Friday, at, 9K
a yard aSuJl
Wool Scarfs, 69c
A special lot of women's and
misses' extra large fancy knit
ted wool scarfs, plain with
fringe. New shapes and new
colorings, specially CQ
priced at OJ7C
Children's Gowns, 49c
Good quality outing flannel
gowns and sleeping garments,
fancy striped and plain ma
terial, excellent values, slight
ly soiled, but splendid ACkf
values, at HVC
Clothes Props, 19c
Clothes line props, 8-foot
size, for 19c.
Hardwood clothes pins, at 7
dozen lor 10c .
Big Wonder Mop Outfit,
Consisting of triangle shape
cedar oil mop, 1 triangle shape
polish mop, 1 dustless dust cloth
bottle cedar polish and two pol
ished handles, $1.00.
Ironing Boards, $1.25
Basswood Ironing board,
with stand, well made, $1.25.
a Nk - I
trunk was the property of a woman
who was to rent a room at his ad
dress. .
McClure was locked up. ' :
Tobacco Pays Dividend.
New York, Feb. 7. The American
Tobacco company today declared a
quarterly dividend on the common
stock of 5 per cent in scrip.
Hit m
Men's Shoes, $2.95
Men's sample shoes for work
and dress, all leathers with good
year welt soles, special at $2.85.
Figured Swiss, 20c
Figured Swiss for curtains, 36
inches wide, of excellent qual

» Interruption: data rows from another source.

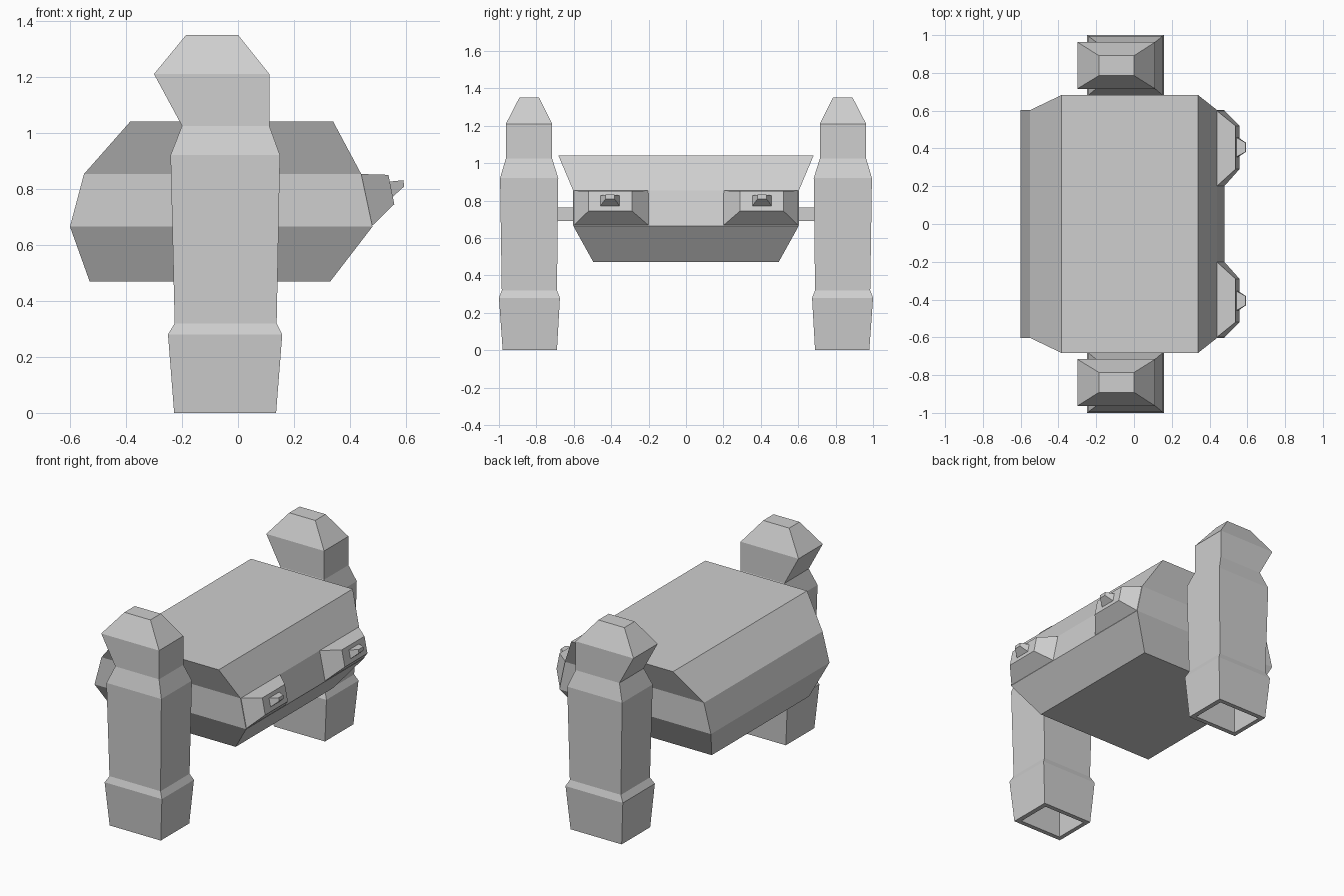
import bpy
import bmesh

cube = bpy.data.objects.get("Cube")
if cube:
    bpy.data.objects.remove(cube, do_unlink=True)

# Single flat grey
grey = bpy.data.materials.new("plain grey")
grey.use_nodes = True
colour = (0.62, 0.62, 0.62, 1)
grey.diffuse_color = colour
grey.node_tree.nodes["Principled BSDF"].inputs["Base Color"].default_value = colour


def loft(name, rings, side=1):
    """Skin four-point rings into a closed, flat-shaded solid; side=-1 flips y."""
    bm = bmesh.new()
    loops = [[bm.verts.new((x, side * y, z)) for x, y, z in ring] for ring in rings]
    for a, b in zip(loops, loops[1:]):
        for i in range(4):
            j = (i + 1) % 4
            bm.faces.new((a[i], a[j], b[j], b[i]))
    bm.faces.new(loops[0])
    bm.faces.new(loops[-1])
    bmesh.ops.recalc_face_normals(bm, faces=bm.faces)
    mesh = bpy.data.meshes.new(name)
    bm.to_mesh(mesh)
    bm.free()
    mesh.materials.append(grey)
    obj = bpy.data.objects.new(name, mesh)
    bpy.context.collection.objects.link(obj)
    return obj


def level(z, x0, x1, y0, y1):
    """Horizontal rectangle."""
    return [(x0, y0, z), (x1, y0, z), (x1, y1, z), (x0, y1, z)]


def upright(xb, xt, y0, y1, zb, zt):
    """Rectangle facing +x, leaning from xb at its foot to xt at its head."""
    return [(xb, y0, zb), (xb, y1, zb), (xt, y1, zt), (xt, y0, zt)]


# Faceted main body
loft("body", [
    level(0.47, -0.53, 0.33, -0.495, 0.495),
    level(0.665, -0.60, 0.48, -0.603, 0.603),
    level(0.853, -0.55, 0.44, -0.603, 0.603),
    level(1.04, -0.385, 0.34, -0.682, 0.682),
])

# Leg outline: z, x range, y range; begins inside the hollow foot
leg_levels = [
    (0.28, -0.20, 0.105, 0.72, 0.95),
    (0.0, -0.20, 0.105, 0.72, 0.95),
    (0.0, -0.228, 0.136, 0.69, 0.98),
    (0.28, -0.25, 0.158, 0.674, 1.0),
    (0.32, -0.226, 0.138, 0.69, 0.985),
    (0.92, -0.241, 0.15, 0.683, 0.994),
    (1.025, -0.20, 0.112, 0.716, 0.963),
    (1.21, -0.30, 0.112, 0.716, 0.963),
    (1.35, -0.185, 0.0, 0.786, 0.891),
]

for label, side in (("right", -1), ("left", 1)):
    # "front" end is -y, "back" end is +y
    end = "front" if side < 0 else "back"
    loft(end + "_leg", [level(*row) for row in leg_levels], side)

    # Axle joining leg and body
    loft(end + "_axle", [
        level(0.69, -0.08, -0.01, 0.58, 0.70),
        level(0.762, -0.08, -0.01, 0.58, 0.70),
    ], side)

    # Tapered pod on the +x flank
    loft(end + "_pod", [
        upright(0.478, 0.438, 0.20, 0.60, 0.667, 0.853),
        upright(0.558, 0.537, 0.29, 0.52, 0.745, 0.85),
    ], side)

    # Short nozzle on the pod
    loft(end + "_nozzle", [
        upright(0.545, 0.535, 0.355, 0.458, 0.77, 0.826),
        upright(0.553, 0.542, 0.355, 0.458, 0.772, 0.826),
        upright(0.593, 0.591, 0.382, 0.43, 0.808, 0.831),
    ], side)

ity material, 2V4 yards long,
specially priced, at, ' 20c
Marquisette Curtains,
Hemstitched marquisette cur
tains which are edged with lace,
2 yards long, d "7C
special, at, a pair. .vlu
Union Suits at 50c
Women's white cotton, high
neck, long sleeves, ankle
length union suits, also fleece
lined vests and pants, small
sizes; odd lot children's union
suits and boys' summer weight
cotton union suits,
your choice, at. , . . . ; . OUC
30-Inch Serge, 14Vc
30 and 36-inch serges, in plain
and figured designs. This has
been very specially priced for
Friday selling at, a lll
yard lr'2"C
Colored Madras, 50c
Scotch madras for window
draperies, 36 inches wide, col
ors of brown, rose, blue and
green, special, a fJ
yard , OUC
Children's Dresses, 39c
Fancy plaid and solid colored
gingham dresses and madras
cloth dresses, also broken lots
of ladies' aprons, skirts and
dresses, the entire lot OQ
priced at OIC
Coutil Corsets, $1.00
A large assortment of batiste
and coutil corsets, with free
hip, double steel boning, with
low or medium bust and elastic
top; pink and J1 f(
white; sizes 19 to 30P 1 UU
"D o v er"
sad irons, set
o f t h r e e
irons, stand
and handle,
five- piece
set, $1.25.
Water Pails, 35c
Galvanized iron water pails,
first quality, 35c. '
Clothes Racks, $1.25
High folding, 54-foot dry
ing space, at $1.25.
Galvanized iron wash boilers,
with stationary wood handles.
No. 8 size, $2.19.
1 1